On July 13, 2011, the Article 29 Working Party (the “Working Party”), adopted an Opinion on the concept of consent as a legal basis for processing personal data, which includes recommendations for improving the concept in the context of the ongoing review of the EU data protection framework. The Opinion also analyzes the conditions for valid consent under EU data protection law (that consent must be “freely given,” “specific,” “unambiguous,” “explicit,” “informed,” etc.), and clarifies the obligations of data controllers seeking consent. In addition, the Opinion provides examples of valid and invalid consent with respect to company social media, medical research, body scanners, PNR data and online gaming.
Below are some of the Working Party’s key conclusions:
- Only statements or actions that indicate the data subject’s agreement constitute valid consent. Mere silence or inaction (opt-out) typically will not be viewed as valid consent, especially in an online context. For example, default privacy settings used by online social networks, default Internet browser settings or pre-ticked boxes do not qualify as valid consent.
- Consent must be given prior to the data processing, after providing notice to the data subject. The notice should be provided in clear and understandable language.
- In an employment context – where there may be an element of coercion – careful assessment is required to determine whether employees are free to consent.
- From an accountability perspective, data controllers should implement mechanisms to prove that they have obtained data subjects’ valid consent.
- Reliance on consent does not relieve data controllers of their obligation to comply with other EU data protection requirements for lawful processing of personal data, such as the principle of proportionality.
- If a data subject withdraws his or her consent, the data controller must delete any personal data pertaining to the data subject unless there is another legal basis that justifies continued storage of the data.
- A revised data protection framework should include specific provisions concerning the protection of minors, such as requiring online age verification mechanisms and information that is understandable to children. Consent should not provide a basis for targeting underage consumers in the context of online behavioral advertising.

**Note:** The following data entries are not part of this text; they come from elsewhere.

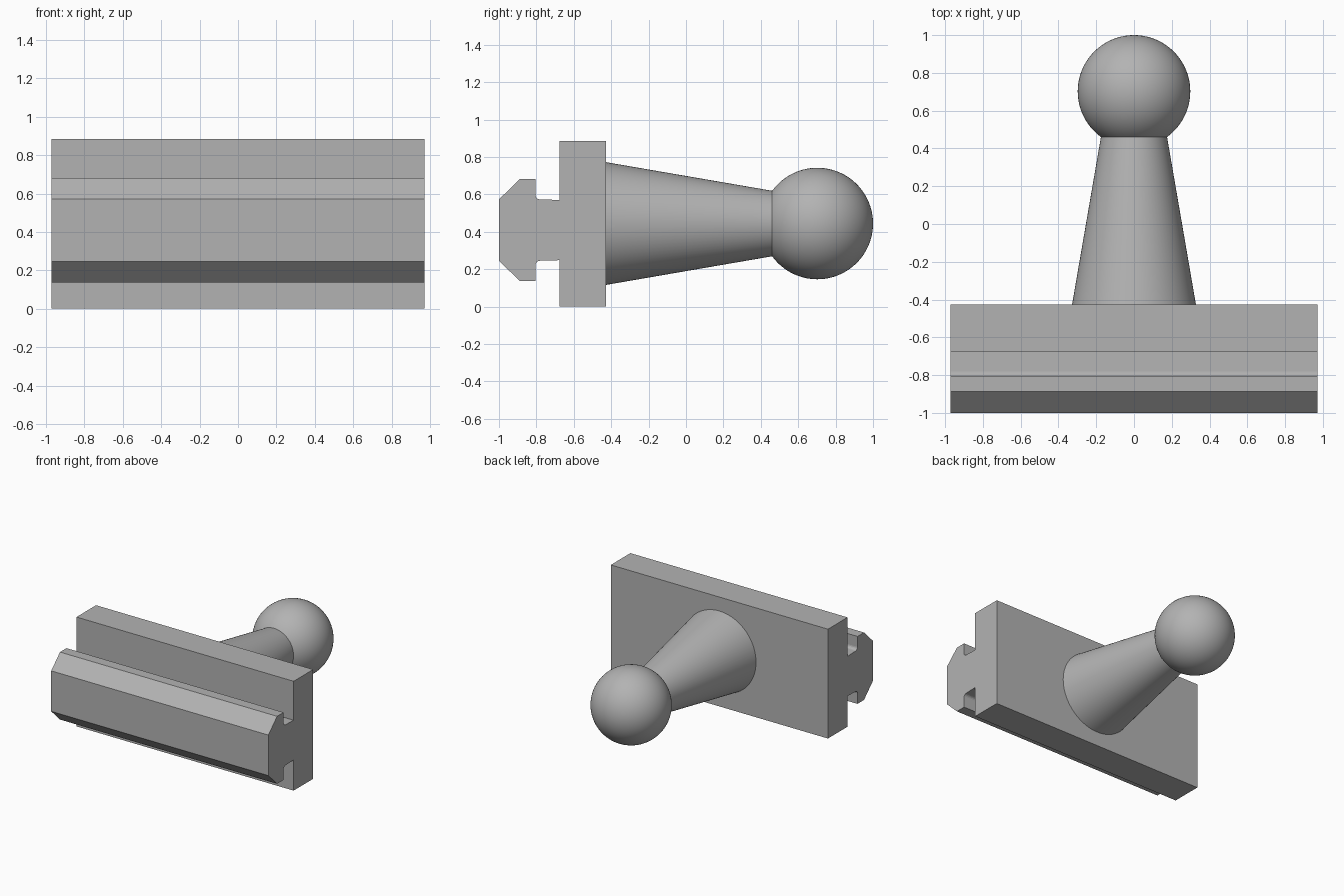
import bpy, bmesh, math
from mathutils import Matrix

if "Cube" in bpy.data.objects:
    bpy.data.objects.remove(bpy.data.objects["Cube"])

grey = bpy.data.materials.new("plain grey")
grey.diffuse_color = (0.45, 0.45, 0.45, 1)
grey.use_nodes = True
grey.node_tree.nodes["Principled BSDF"].inputs["Base Color"].default_value = grey.diffuse_color

HALF = 0.972      # half length of the mount
AXIS_Z = 0.444    # height of the stud axis


def finish(name, bm, smooth=False):
    bmesh.ops.recalc_face_normals(bm, faces=bm.faces)
    mesh = bpy.data.meshes.new(name)
    bm.to_mesh(mesh)
    bm.free()
    mesh.materials.append(grey)
    obj = bpy.data.objects.new(name, mesh)
    bpy.context.collection.objects.link(obj)
    if smooth:
        bpy.ops.object.select_all(action='DESELECT')
        obj.select_set(True)
        bpy.context.view_layer.objects.active = obj
        bpy.ops.object.shade_smooth_by_angle(angle=math.radians(30))
    return obj


# Mount: back plate and T-shaped rail in one extruded side profile (y, z from rail centre)
RAIL_Z, NECK = 0.409, 0.164
fillet = [(-0.781 - 0.024 * math.sin(a), NECK + 0.024 * (1 - math.cos(a)))
          for a in (math.radians(d) for d in (90, 67.5, 45, 22.5, 0))]
upper = [(-1.0, NECK), (-0.888, 0.273), (-0.805, 0.273)] + fillet + [(-0.677, NECK - 0.003)]
profile = [(y, RAIL_Z + h) for y, h in upper]
profile += [(-0.677, 0.885), (-0.427, 0.885), (-0.427, 0), (-0.677, 0)]
profile += [(y, RAIL_Z - h) for y, h in reversed(upper)]
bm = bmesh.new()
face = bm.faces.new([bm.verts.new((-HALF, y, z)) for y, z in profile])
ext = bmesh.ops.extrude_face_region(bm, geom=[face])
bmesh.ops.translate(bm, vec=(2 * HALF, 0, 0),
                    verts=[v for v in ext["geom"] if isinstance(v, bmesh.types.BMVert)])
finish("rail_mount", bm)

# Stud and ball: one revolved outline around the y axis (radius, y)
BALL_Y, BALL_R = 0.702, 0.298
NECK_R = 0.175
start = math.pi - math.asin(NECK_R / BALL_R)
STEPS = 40
outline = [(0.0, -0.427), (0.328, -0.427)]
for i in range(STEPS + 1):
    a = start * (1 - i / STEPS)
    outline.append((BALL_R * math.sin(a), BALL_Y + BALL_R * math.cos(a)))
bm = bmesh.new()
verts = [bm.verts.new((r, y, AXIS_Z)) for r, y in outline]
edges = [bm.edges.new(pair) for pair in zip(verts, verts[1:])]
bmesh.ops.spin(bm, geom=verts + edges, cent=(0, 0, AXIS_Z), axis=(0, 1, 0),
               angle=2 * math.pi, steps=80, use_merge=True)
bmesh.ops.remove_doubles(bm, verts=bm.verts, dist=1e-5)
finish("ball_stud", bm, smooth=True)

- The Working Party believes that it not necessary to include a general requirement for “explicit” consent in the revised EU data protection framework, and takes the position that, in most cases, data controllers should be able to obtain consent quickly and in a user-friendly manner. The Working Party does, however, favor the introduction of a specific provision regarding the right to withdraw consent.